Her Alexian Brothers team also encouraged her to adopt a new attitude toward losing weight. They emphasized “there was nothing I couldn’t have,” she says. “It wasn’t about not having cookies or cake, but about understanding how much food I was eating. If I have a piece of cake, I have to adjust somewhere else. Knowing there was nothing I couldn’t have made it a lot easier for me.” At the same time, she learned that she didn’t necessarily have to eat every time she became hungry.
Another key to her progress was accepting that losing weight would be an ongoing issue, and “it’s OK to stray off the path,” West says. “There’s no success or failure, because with failure comes guilt, and guilt can lead to eating, especially if you’re an emotional eater….Just get back on your plan.”
Under the program, West had to visit her doctor monthly, which helped her stick to her nutritional and exercise regimen. “I knew I was going to have to get on the scale every month and own up to what I had done,” she says. “I was going to be accountable. It would have been a huge waste of money to not be getting anywhere.”
West wrote down everything she ate and counted calories diligently, cutting her daily caloric intake to 1,200 to 1,500 calories from 2,500 or more. While the appetite suppressant kept her from thinking about food as much, she turned her thoughts increasingly to exercise.
“I walked all the time,” she says. Wearing a pedometer, she started with a goal of 7,500 steps a day and kept increasing it until she hit 14,000. At that point, she decided to scale back to 10,000 because the higher goal was getting in the way of living her life. Still, she remained committed to meeting the goal each day, sometimes hitting the treadmill late at night. “It became a game to see where I could find those extra steps,” says West, who started parking at the far corner of the parking lot at work and adopted a dog to have another reason to walk. “It has come to the point where it’s just a part of my life. It is what I do.”
After coming this far, she intends never to go back. “I never want to feel that way again, ever,” she says. “I have a goal weight in mind, and I would like eventually to get there. Right now, my biggest concern is maintenance and not slipping back.”
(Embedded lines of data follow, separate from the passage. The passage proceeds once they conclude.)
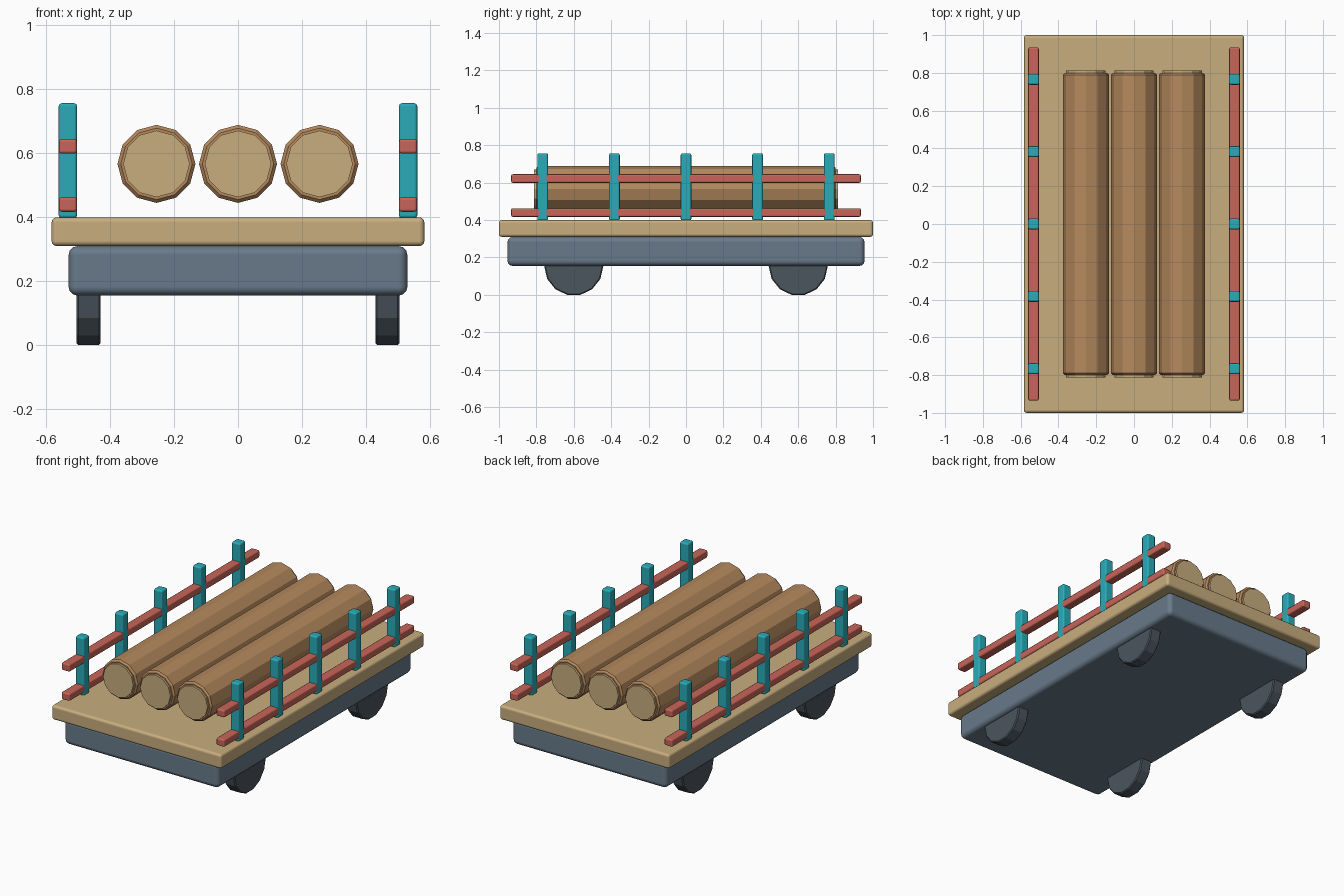
import bpy, bmesh, math
from mathutils import Matrix

if "Cube" in bpy.data.objects:
    bpy.data.objects.remove(bpy.data.objects["Cube"])


def material(name, rgb):
    m = bpy.data.materials.new(name)
    m.diffuse_color = (*rgb, 1)
    m.use_nodes = True
    m.node_tree.nodes["Principled BSDF"].inputs["Base Color"].default_value = m.diffuse_color
    return m


TAN = material("pale wood", (0.58, 0.42, 0.21))
BARK = material("brown bark", (0.46, 0.25, 0.11))
RED = material("coral red", (0.58, 0.13, 0.10))
TEAL = material("teal", (0.023, 0.41, 0.48))
STEEL = material("slate blue", (0.14, 0.195, 0.255))
RUBBER = material("dark rubber", (0.07, 0.09, 0.112))


def finish(name, bm, loc, mat, bevel, segments, smooth):
    me = bpy.data.meshes.new(name)
    for f in bm.faces:
        f.smooth = smooth
    bm.to_mesh(me)
    bm.free()
    me.materials.append(mat)
    ob = bpy.data.objects.new(name, me)
    ob.location = loc
    bpy.context.collection.objects.link(ob)
    if bevel:
        mod = ob.modifiers.new("rounded edges", 'BEVEL')
        mod.width = bevel
        mod.segments = segments
        mod.limit_method = 'ANGLE'
        mod.angle_limit = math.radians(50)
        mod.harden_normals = smooth
    return ob


def box(name, loc, size, mat, bevel, segments=3):
    bm = bmesh.new()
    bmesh.ops.create_cube(bm, size=1)
    bmesh.ops.scale(bm, vec=size, verts=bm.verts)
    return finish(name, bm, loc, mat, bevel, segments, True)


def cylinder(name, loc, radius, length, sides, axis, mat, bevel=0):
    bm = bmesh.new()
    turn = Matrix.Rotation(math.pi / 2, 4, 'Y' if axis == 'X' else 'X')
    bmesh.ops.create_cone(bm, cap_ends=True, segments=sides, radius1=radius,
                          radius2=radius, depth=length, matrix=turn)
    return finish(name, bm, loc, mat, bevel, 1, False)


# Flat bed and chassis
box("deck", (0, 0, 0.355), (1.166, 2.0, 0.09), TAN, 0.016)
box("chassis", (0, 0, 0.2325), (1.06, 1.91, 0.155), STEEL, 0.028)

# Wheels tucked under the chassis
for x in (-0.467, 0.467):
    for y in (-0.6, 0.6):
        cylinder("wheel", (x, y, 0.154), 0.158, 0.075, 14, 'X', RUBBER, 0.006)

# Side fences: posts with two rails
for x in (-0.532, 0.532):
    for i in range(-2, 3):
        box("fence_post", (x, i * 0.383, 0.577), (0.058, 0.058, 0.36),
            TEAL, 0.01, 2)
    for z in (0.44, 0.622):
        box("fence_rail", (x, 0, z), (0.0566, 1.87, 0.046), RED, 0.009, 2)

# Logs with pale cut ends standing slightly proud
for x in (-0.255, 0, 0.255):
    cylinder("log", (x, 0, 0.567), 0.122, 1.6, 12, 'Y', BARK, 0.01)
    for y in (-0.802, 0.802):
        cylinder("log_end", (x, y, 0.567), 0.104, 0.02, 12, 'Y', TAN)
People today tell her they’ve never seen her smile so much. She sleeps better, has more energy and feels more confident. Food “doesn’t talk to me anymore,” she says, noting that she has learned to walk away from food temptations at birthday and holiday parties. When she flies, she can buckle her seatbelt comfortably – and can pull it tighter. “It’s a silly little thing,” she says. “But it’s huge in my world.” As for her youngest child, now 5, “I’m pretty good at catching him now,” she says.